100m champion adds 200m gold in Manchester, while Jemma Reekie produces a speedy half lap of her own to land 800m crown

Running a speedy 200m proved to be hugely important in two of the most high profile women’s track events on the final day of the Müller UK Athletics Championships, with Daryll Neita completing a sprint double and Jemma Reekie producing an impressive closing half lap to take 800m gold.

Less than 24 hours after beating Dina Asher-Smith to the 100m title, Neita was back in action in Manchester and this time showed her sprinting prowess over the longer distance to secure her second honour of the weekend.

The tailwind of 3.5 means the winning time of 22.34 can’t be considered when it comes to World Championships selection and leaves her short of the 22.80 qualifying mark. However, the 25-year-old was delighted with her weekend’s work after seeing off Tokyo Olympian Beth Dobbin (22.49), while 100m bronze medallist Imani-Lara Lansiquot landed another third-place finish in 22.70.

“Double British sprint champion sounds, good doesn’t it?” said Neita, the first female athlete to do the 100m and 200m double since Laura Turner in 2010. “I came here to do that and I have achieved it. Obviously, the wind means I don’t have the qualification standard for the Worlds, but I can’t do any more than win.”

After such a confidence-boosting two days, she added: “I really think I can go to Eugene and perform. I am a great fan of the sport and I watch others but I don’t measure myself against others. I am here to stay now.”

Jemma Reekie (Mark Shearman)

After coming agonisingly close to an Olympic medal in Tokyo last year, Jemma Reekie’s delight at securing the chance to return to global competition in Oregon was clear after her 800m victory.

A closing 200m of 27.6 meant the Scot clocked 2:06.03 to win the fight for the line with Ellie Baker (2:06.26) and Isabelle Boffey (2:06.59). With Olympic silver medallist Keely Hodgkinson already selected for the World Championships thanks to being the Diamond League champion, Baker looks likely to take the third British spot for Eugene via rankings points.

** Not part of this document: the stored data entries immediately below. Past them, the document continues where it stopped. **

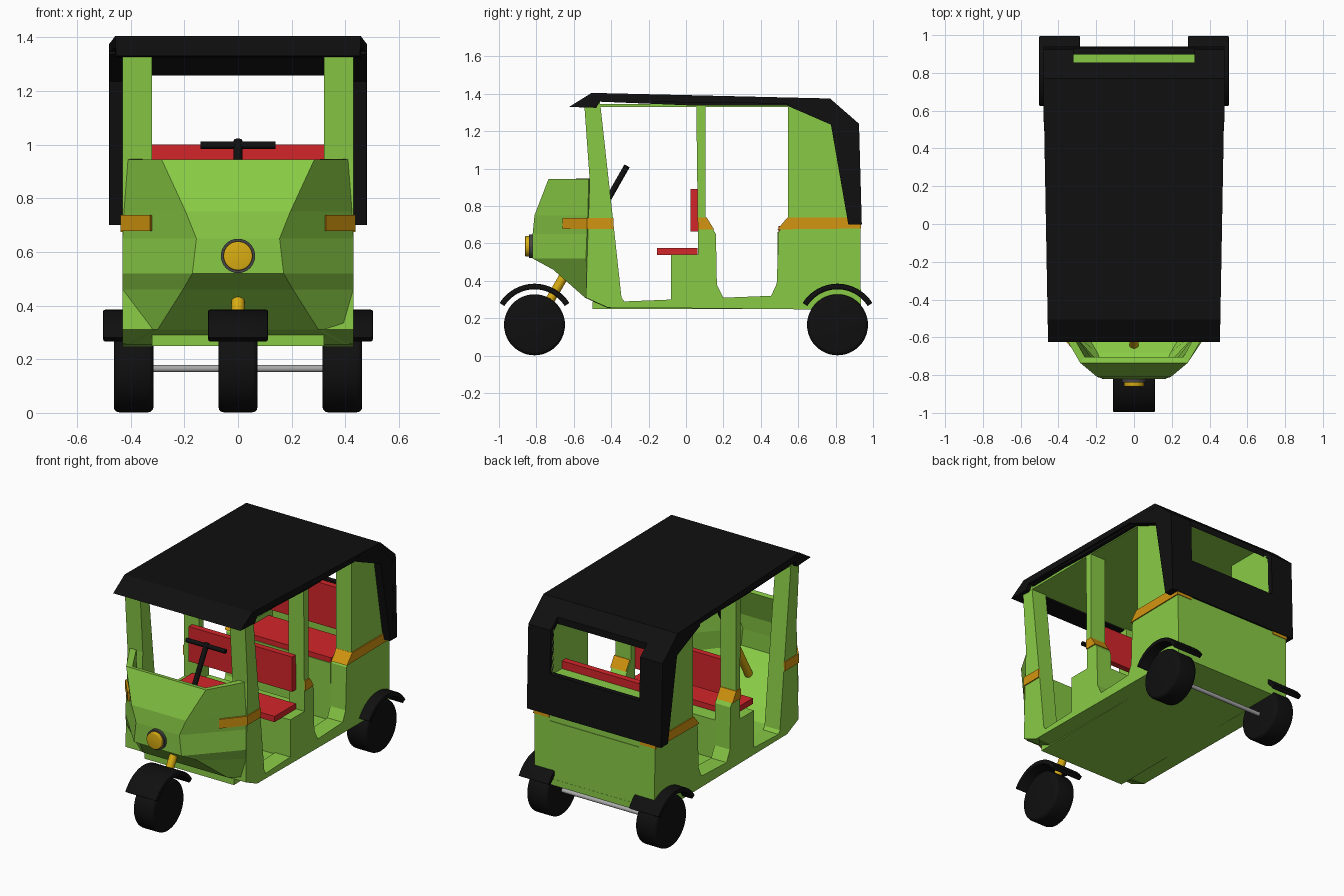
import bpy, bmesh, math
from mathutils import Vector, Matrix

if "Cube" in bpy.data.objects:
    bpy.data.objects.remove(bpy.data.objects["Cube"])


def material(name, rgb):
    m = bpy.data.materials.new(name)
    m.diffuse_color = (*rgb, 1)
    m.use_nodes = True
    m.node_tree.nodes["Principled BSDF"].inputs["Base Color"].default_value = m.diffuse_color
    return m


GREEN = material("green_paint", (0.25, 0.60, 0.06))
BLACK = material("black", (0.005, 0.005, 0.005))
RED = material("red_vinyl", (0.65, 0.018, 0.022))
AMBER = material("amber", (0.65, 0.30, 0.005))
GOLD = material("gold", (0.70, 0.42, 0.006))
STEEL = material("steel", (0.4, 0.4, 0.4))


def finish(name, bm, mat, mirror=False, smooth=False, recalc=True):
    if recalc:
        bmesh.ops.recalc_face_normals(bm, faces=bm.faces)
    me = bpy.data.meshes.new(name)
    bm.to_mesh(me)
    bm.free()
    ob = bpy.data.objects.new(name, me)
    bpy.context.collection.objects.link(ob)
    if mat:
        me.materials.append(mat)
    if smooth:
        bpy.ops.object.select_all(action='DESELECT')
        ob.select_set(True)
        bpy.context.view_layer.objects.active = ob
        bpy.ops.object.shade_smooth_by_angle(angle=math.radians(35))
    if mirror:
        ob.modifiers.new("mirror", 'MIRROR').use_mirror_merge = False
    return ob


def prism(name, pts, x0, x1, mat, mirror=False, bevel=0, smooth=False):
    """Extrude a side profile of (y, z) points from x0 to x1."""
    bm = bmesh.new()
    f = bm.faces.new([bm.verts.new((x0, y, z)) for y, z in pts])
    ext = bmesh.ops.extrude_face_region(bm, geom=[f])['geom']
    for v in ext:
        if isinstance(v, bmesh.types.BMVert):
            v.co.x = x1
    if bevel:
        caps = [e for e in bm.edges if abs(e.verts[0].co.x - e.verts[1].co.x) < 1e-6]
        bmesh.ops.bevel(bm, geom=caps, offset=bevel, segments=2, affect='EDGES', profile=0.5)
    return finish(name, bm, mat, mirror, smooth)


def box(name, x0, x1, y0, y1, z0, z1, mat):
    return prism(name, [(y0, z0), (y1, z0), (y1, z1), (y0, z1)], x0, x1, mat)


def rod(name, a, b, r, mat, mirror=False, bevel=0, seg=32):
    a, b = Vector(a), Vector(b)
    d = b - a
    bm = bmesh.new()
    bmesh.ops.create_cone(bm, cap_ends=True, segments=seg, radius1=r, radius2=r, depth=d.length)
    if bevel:
        rims = [e for e in bm.edges if abs(e.verts[0].co.z - e.verts[1].co.z) < 1e-6]
        bmesh.ops.bevel(bm, geom=rims, offset=bevel, segments=3, affect='EDGES', profile=0.5)
    rot = Vector((0, 0, 1)).rotation_difference(d).to_matrix().to_4x4()
    bmesh.ops.transform(bm, matrix=Matrix.Translation((a + b) / 2) @ rot, verts=bm.verts)
    return finish(name, bm, mat, mirror, True)


# body side with door openings
prism("body_side", [
    (-0.545, 1.36), (-0.515, 0.94), (-0.535, 0.31), (-0.42, 0.258), (0.90, 0.245),
    (0.935, 0.255), (0.932, 0.70), (0.90, 1.23), (0.76, 1.345), (0.545, 1.345),
    (0.545, 0.74), (0.495, 0.66), (0.485, 0.385), (0.455, 0.32), (0.20, 0.31),
    (0.165, 0.38), (0.16, 0.65), (0.105, 0.74), (0.105, 1.345), (0.055, 1.345),
    (0.065, 0.54), (-0.08, 0.54), (-0.08, 0.30), (-0.33, 0.29), (-0.345, 0.31),
    (-0.385, 0.68), (-0.46, 1.36)], 0.32, 0.43, GREEN, mirror=True)

# floor, seat boxes, rear bulkhead and ceiling
box("floor", -0.32, 0.32, -0.50, 0.935, 0.25, 0.29, GREEN)
box("driver_seat_box", -0.32, 0.32, -0.08, 0.16, 0.29, 0.54, GREEN)
box("passenger_seat_box", -0.32, 0.32, 0.49, 0.934, 0.29, 0.66, GREEN)
box("rear_bulkhead", -0.32, 0.32, 0.81, 0.93, 0.66, 0.95, GREEN)
box("ceiling", -0.43, 0.43, -0.47, 0.78, 1.33, 1.345, GREEN)

# faceted nose shell: rows of z, nose x, nose y, side x, side y
rows = [(0.945, 0.285, -0.735, 0.41, -0.52), (0.75, 0.195, -0.81, 0.425, -0.525),
        (0.65, 0.155, -0.82, 0.43, -0.53), (0.52, 0.17, -0.82, 0.43, -0.535),
        (0.46, 0.205, -0.71, 0.43, -0.53), (0.31, 0.30, -0.54, 0.43, -0.50),
        (0.255, 0.40, -0.42, 0.43, -0.40)]
bm = bmesh.new()
rings = [[bm.verts.new(p) for p in ((-xs, ys, z), (-xn, yn, z), (xn, yn, z), (xs, ys, z))]
         for z, xn, yn, xs, ys in rows]
for up, lo in zip(rings, rings[1:]):
    for i in range(3):
        bm.faces.new((up[i], lo[i], lo[i + 1], up[i + 1]))
nose = finish("nose_shell", bm, GREEN, recalc=False)
sol = nose.modifiers.new("thickness", 'SOLIDIFY')
sol.thickness, sol.offset = 0.04, -1

# canopy: roof and rear panel with a window, narrower toward the front
canopy = prism("canopy", [
    (-0.625, 1.33), (-0.505, 1.405), (0.77, 1.375), (0.925, 1.24), (0.94, 0.70),
    (0.905, 0.70), (0.89, 1.225), (0.76, 1.345), (-0.46, 1.36), (-0.48, 1.325)],
    -0.48, 0.48, BLACK)
for v in canopy.data.vertices:
    v.co.x *= 0.948 + 0.052 * min(1, (v.co.y + 0.62) / 1.38)
cutter = box("window_cutter", -0.32, 0.32, 0.855, 1.1, 0.96, 1.33, None)
cutter.hide_render = True
cutter.hide_viewport = True
cut = canopy.modifiers.new("window", 'BOOLEAN')
cut.object, cut.operation, cut.solver = cutter, 'DIFFERENCE', 'EXACT'
prism("canopy_side", [(0.54, 1.337), (0.55, 1.378), (0.77, 1.374), (0.924, 1.24), (0.939, 0.70),
                      (0.868, 0.70), (0.775, 1.235)], 0.428, 0.479, BLACK, mirror=True)
prism("canopy_edge", [(-0.46, 1.358), (-0.46, 1.39), (0.56, 1.376), (0.56, 1.337), (0.05, 1.337)],
      0.42, 0.455, BLACK, mirror=True)

# seats
box("driver_seat", -0.37, 0.37, -0.155, 0.062, 0.538, 0.575, RED)
box("driver_backrest", -0.37, 0.37, 0.025, 0.064, 0.665, 0.89, RED)
box("passenger_seat", -0.32, 0.32, 0.495, 0.77, 0.66, 0.692, RED)
box("passenger_backrest", -0.32, 0.32, 0.77, 0.81, 0.73, 1.0, RED)

# amber bands along the sides
prism("rear_band", [(0.488, 0.675), (0.542, 0.738), (0.934, 0.738), (0.936, 0.68)],
      0.325, 0.437, AMBER, mirror=True)
prism("pillar_band", [(0.064, 0.675), (0.064, 0.738), (0.111, 0.738), (0.15, 0.675)],
      0.325, 0.437, AMBER, mirror=True)
bm = bmesh.new()
path = [(0.328, -0.66), (0.437, -0.528), (0.437, -0.388), (0.425, -0.388), (0.425, -0.52), (0.32, -0.645)]
face = bm.faces.new([bm.verts.new((x, y, 0.678)) for x, y in path])
for v in bmesh.ops.extrude_face_region(bm, geom=[face])['geom']:
    if isinstance(v, bmesh.types.BMVert):
        v.co.z = 0.737
finish("front_band", bm, AMBER, mirror=True)

# wheels, axle and fenders
Y, Z = 0.81, 0.165
rod("front_wheel", (-0.073, -Y, Z), (0.073, -Y, Z), 0.163, BLACK, bevel=0.02, seg=48)
rod("rear_wheel", (0.315, Y, Z), (0.463, Y, Z), 0.163, BLACK, True, bevel=0.02, seg=48)
rod("rear_axle", (-0.33, Y, Z), (0.33, Y, Z), 0.013, STEEL)


def fender(name, y, x0, x1, mirror):
    arc = [math.radians(32 + 116 * i / 16) for i in range(17)]
    pts = [(y + 0.22 * math.cos(a), Z + 0.22 * math.sin(a)) for a in arc]
    pts += [(y + 0.19 * math.cos(a), Z + 0.19 * math.sin(a)) for a in reversed(arc)]
    prism(name, pts, x0, x1, BLACK, mirror, bevel=0.008, smooth=True)


fender("front_fender", -Y, -0.112, 0.112, False)
fender("rear_fender", Y, 0.285, 0.503, True)

# headlight
rod("headlight_rim", (0, -0.84, 0.585), (0, -0.80, 0.585), 0.064, material("dark_rim", (0.06, 0.06, 0.06)))
rod("headlight_lens", (0, -0.86, 0.585), (0, -0.82, 0.585), 0.054, GOLD, bevel=0.005)

# steering column, fork and handlebar
rod("fork", (0, -0.80, 0.17), (0, -0.46, 0.76), 0.025, GOLD)
rod("steering_column", (0, -0.47, 0.743), (0, -0.315, 1.015), 0.016, BLACK)
rod("handlebar", (-0.14, -0.325, 0.998), (0.14, -0.325, 0.998), 0.014, BLACK)
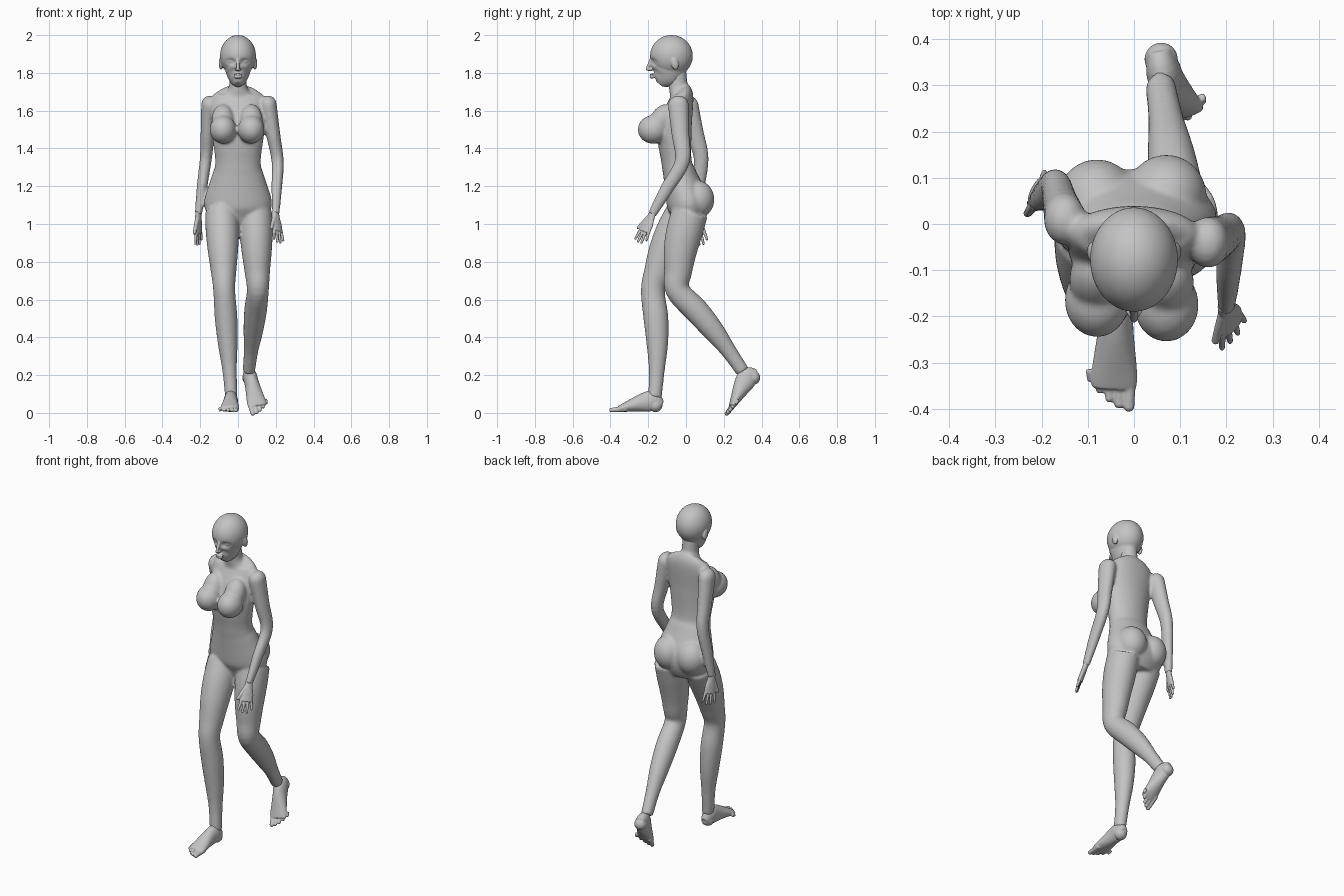
import bpy, bmesh, math
from mathutils import Vector, Matrix

default_cube = bpy.data.objects.get("Cube")
if default_cube:
    bpy.data.objects.remove(default_cube, do_unlink=True)

clay = bpy.data.materials.new("clay_grey")
clay.use_nodes = True
grey = (.55, .55, .55, 1)
clay.diffuse_color = grey
clay.node_tree.nodes["Principled BSDF"].inputs["Base Color"].default_value = grey
X, Y, Z = Matrix.Identity(3)


def spline(stations, steps=5):
    """Smoothly interpolate tuples of numbers."""
    padded = [stations[0], *stations, stations[-1]]
    result = []
    for before, start, end, after in zip(padded, padded[1:], padded[2:], padded[3:]):
        for step in range(steps):
            t = step / steps
            blend = t * t * (3 - 2 * t)
            pull_out, pull_in = t * (1 - t) ** 2 / 2, t * t * (1 - t) / 2
            result.append([q + (r - q) * blend + (r - p) * pull_out - (s - q) * pull_in
                           for p, q, r, s in zip(before, start, end, after)])
    return result + [list(stations[-1])]


def tube(bm, stations, side=X, count=28):
    """Loft ellipses (x, y, z, half width, half depth) along a path."""
    path = spline(stations)
    centres = [Vector(point[:3]) for point in path]
    last = len(path) - 1
    rings = []
    for index, (centre, point) in enumerate(zip(centres, path)):
        tangent = (centres[min(index + 1, last)] - centres[max(index - 1, 0)]).normalized()
        across = (side - tangent * side.dot(tangent)).normalized()
        depth = tangent.cross(across)
        ring = []
        for corner in range(count):
            angle = math.tau * corner / count
            offset = across * point[3] * math.cos(angle) + depth * point[4] * math.sin(angle)
            ring.append(bm.verts.new(centre + offset))
        rings.append(ring)
    for lower, upper in zip(rings, rings[1:]):
        for k in range(count):
            bm.faces.new((lower[k - 1], lower[k], upper[k], upper[k - 1]))
    bm.faces.new(rings[0])
    bm.faces.new(rings[-1])


def ball(bm, centre, radii, turn=0):
    matrix = Matrix.Translation(centre) @ Matrix.Rotation(turn, 4, 'X') @ Matrix.Diagonal((*radii, 1))
    bmesh.ops.create_uvsphere(bm, u_segments=48, v_segments=32, radius=1, matrix=matrix)


def column(bm, profile):
    """Upright loft on the centre line from (z, y, half width, half depth)."""
    tube(bm, [(0, y, z, width, depth) for z, y, width, depth in profile], count=64)


def limb(bm, joints, radii, depth, bow=0):
    """Two-part limb with evenly spaced radii; bow curves each half in y."""
    top, middle, end = map(Vector, joints)
    stations = []
    for index, radius in enumerate(radii):
        t = 2 * index / (len(radii) - 1)
        point = top.lerp(middle, t) if t < 1 else middle.lerp(end, t - 1)
        point.y -= bow * math.sin(math.pi * t)
        stations.append((*point, radius, radius * depth))
    tube(bm, stations)


def digit(bm, root, tip, radius, side):
    """Tapered finger or toe with a rounded end."""
    end_radius = radius * .75
    middle = root.lerp(tip, .5)
    tube(bm, [(*root, radius, radius), (*middle, radius * .9, radius * .9),
              (*tip, end_radius, end_radius)], side, 12)
    ball(bm, tip, [end_radius] * 3)


def finish(bm, name, voxel, smoothing):
    """Fuse the overlapping volumes into one smooth skin."""
    bmesh.ops.recalc_face_normals(bm, faces=bm.faces)
    mesh = bpy.data.meshes.new(name)
    bm.to_mesh(mesh)
    bm.free()
    mesh.materials.append(clay)
    obj = bpy.data.objects.new(name, mesh)
    bpy.context.collection.objects.link(obj)
    fuse = obj.modifiers.new("fuse", 'REMESH')
    fuse.mode = 'VOXEL'
    fuse.voxel_size = voxel
    fuse.use_smooth_shade = True
    soften = obj.modifiers.new("soften", 'SMOOTH')
    soften.factor = .5
    soften.iterations = smoothing


def frame(aim, across):
    """Unit directions along, across and above an extremity."""
    along = Vector(aim).normalized()
    sideways = Vector(across)
    sideways = (sideways - along * sideways.dot(along)).normalized()
    return along, sideways


def hand(name, wrist, aim, across):
    """Palm, four fingers and a thumb; across points to the thumb."""
    bm = bmesh.new()
    along, sideways = frame(aim, across)

    def at(length, over):
        return Vector(wrist) + along * length + sideways * over
    tube(bm, [(*at(length, 0), width, .015)
              for length, width in ((-.02, .02), (.02, .025), (.06, .036), (.1, .035))], sideways)
    for k, length in enumerate((.06, .07, .07, .05)):
        over = .027 - .018 * k
        digit(bm, at(.08, over), at(.09 + length, over * 1.4), .009, sideways)
    digit(bm, at(.02, .015), at(.09, .05), .012, sideways)
    finish(bm, name, .0035, 2)


def foot(name, heel, aim, across):
    """Foot lofted from heel to toes; across points to the big toe."""
    bm = bmesh.new()
    along, sideways = frame(aim, across)
    above = along.cross(sideways)
    above *= math.copysign(1, above.z)

    def at(length, over, rise):
        return Vector(heel) + along * length + sideways * over + above * rise
    # Each station rests on the sole, so its centre height is its half height
    tube(bm, [(*at(length, -length / 30, height + .005), width, height)
              for length, width, height in ((.01, .025, .03), (.05, .037, .055), (.1, .038, .05),
                                            (.2, .05, .024), (.23, .048, .016))], sideways)
    ball(bm, at(.036, 0, .04), [.036] * 3)
    for k in range(5):
        over, radius = .025 - .021 * k, .016 - .0015 * k
        digit(bm, at(.19, over, .022), at(.27 - .003 * k * (k + 1), over, .015), radius, sideways)
    finish(bm, name, .004, 2)


# Torso and neck
body = bmesh.new()
column(body, [(1.71, -.03, .07, .05), (1.67, -.02, .14, .06), (1.5, -.06, .14, .09),
              (1.33, -.05, .12, .08), (1.25, -.03, .14, .09), (1.1, .01, .18, .11), (1, .01, .12, .07)])
column(body, [(1.82, -.05, .05, .05), (1.72, -.04, .05, .05), (1.66, -.03, .11, .05)])

# Chest and seat volumes, slightly turned by the stride
for x, turn in ((.07, -.01), (-.08, 0)):
    ball(body, (x, turn - .165, 1.5), (.07, .08, .075))
    ball(body, (x, turn - .12, 1.55), (.06, .06, .09), -.5)
    ball(body, (x, .05 - turn, 1.13), (.087, .09, .1))

# Arms: left swings forward, right swings back
left_wrist, right_wrist = (.2, -.18, 1.05), (-.21, .05, 1.05)
for joints in (((.16, -.04, 1.63), (.21, -.02, 1.33), left_wrist),
               ((-.15, .01, 1.63), (-.17, .08, 1.35), right_wrist)):
    limb(body, joints, (.045, .038, .032, .028, .019), 1.25)
    ball(body, joints[0], (.045, .055, .05))

# Legs: right planted in front, left trailing with a bent knee
for joints in (((-.086, -.01, 1.06), (-.073, -.175, .65), (-.035, -.165, .08)),
               ((.093, .02, 1.06), (.105, -.045, .65), (.057, .3, .22))):
    limb(body, joints, (.088, .088, .08, .068, .058, .06, .052, .038, .033), 1.1, .018)
finish(body, "body", .008, 7)

# Head: skull, jaw, then pressed eye sockets
head = bmesh.new()
ball(head, (0, -.077, 1.89), (.095, .113, .11))
column(head, [(1.74, -.14, .02, .02), (1.76, -.125, .04, .055), (1.8, -.1, .063, .087), (1.88, -.08, .085, .107)])
for vert in head.verts:
    if vert.co.y < -.1:
        across, up = abs(vert.co.x) - .036, vert.co.z - 1.86
        vert.co.y += .016 * math.exp(-(across / .02) ** 2 - (up / .013) ** 2)

# Nose, lips, eyes and ears
digit(head, Vector((0, -.182, 1.87)), Vector((0, -.206, 1.82)), .011, X)
ball(head, (0, -.19, 1.817), (.017, .014, .008))
for z in (1.789, 1.777):
    ball(head, (0, -.18, z), (.024, .013, .007))
for side in (1, -1):
    ball(head, (side * .036, -.153, 1.86), (.017, .016, .01))
    ball(head, (side * .09, -.06, 1.85), (.012, .02, .034), .25)
finish(head, "head", .004, 3)

hand("left_hand", left_wrist, (.1, -.4, -.9), (-.6, -.8, 0))
hand("right_hand", right_wrist, (0, .2, -1), (-.4, -.9, 0))
foot("right_foot", (-.036, -.125, 0), -Y, X)
foot("left_foot", (.052, .41, .185), (.05, -.175, -.19), -X)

Reekie, who has struggled for consistency after having glandular fever back in February, could not hide her delight at getting the job done.

“Today means a lot to me,” she said. “This season has been a bit of a rollercoaster for me but I know I can be ready for the Worlds and I have booked my spot. Some of the British girls are the best in the world so I really couldn’t take anything for granted. I knew it would be slow because of the wind and I knew some could sprint but I really wanted it out there.”

Jessie Knight (Mark Shearman

Another athlete aiming to make up for Olympic disappointment is Jessie Knight, who made sure of her Oregon spot with a hard-fought victory over Lina Nielsen in the 400m hurdles.

Knight’s campaign literally fell at the first hurdle in Tokyo last summer but she has bounced back into top form at just the right time in 2022 and will now prepare for the first outdoor World Championships of her career. She clocked 55.08 in the swirling wind to reel in Nielsen (55.32), who is also Oregon-bound, while bronze went to Hayley McLean in 56.74.

It was so tough out there today,” said Knight, only a matter of hours after Sydney McLaughlin’s world record-breaking exploits at the US Trials at Hayward Field. “Hopefully in Eugene it will be much better conditions and Lina and I can have some good times out there.  We haven’t had much of a chance to run fast times.

“This year has been a psychological battle. My Olympic dream was a bit of shambles last year so this season has been a challenge but I am really happy with how I have handled it.  I want to be healthy and fit on the start line and so far, so good.”

The 100m hurdles was a tough proposition, too, with the strong tailwind causing the athletes to have to constantly adjust as it meant they reached the barriers faster than they usually would.

Two-time Olympian Cindy Sember dealt with the conditions best to win in 12.56 (+5.4) and seal the deal for Eugene. Silver went to Jessica Hunter with 12.79 as former champion Alicia Barrett finished third in 12.98.

Lizzie Bird, meanwhile, followed up her recent British record-breaking run in Paris by successfully defending her 3000m steeplechase title.

She and Aimee Pratt broke away from the rest of the field in the closing stages, with the gold medal winner clocking 9:46.16 to Pratt’s 9:49.32. Both can now plan for competition in America. Yeovil’s Elise Thorner won bronze in 9:57.06.

There are no World Para Athletics Championships for multiple Paralympic champion Hannah Cockroft to aim for this year, but the defending champion warmed up for her maiden Commonwealth Games appearance by winning the women’s 400m wheelchair race, clocking a time of 58.79. Closest to her was Melanie Woods in 60.54, with Eden Rainbow-Cooper (65.88) completing the podium.

Cardiff’s Bethan Davies is also aiming for Commonwalth success this summer and the Welsh athlete won another British 5000m walk title in 22:30.59, while a PB of 25:18.40 gave Gracie Griffiths silver and Abigail Jennings takes bronze in 25:26.23.

» For more coverage from the Müller UK Athletics Champs, CLICK HERE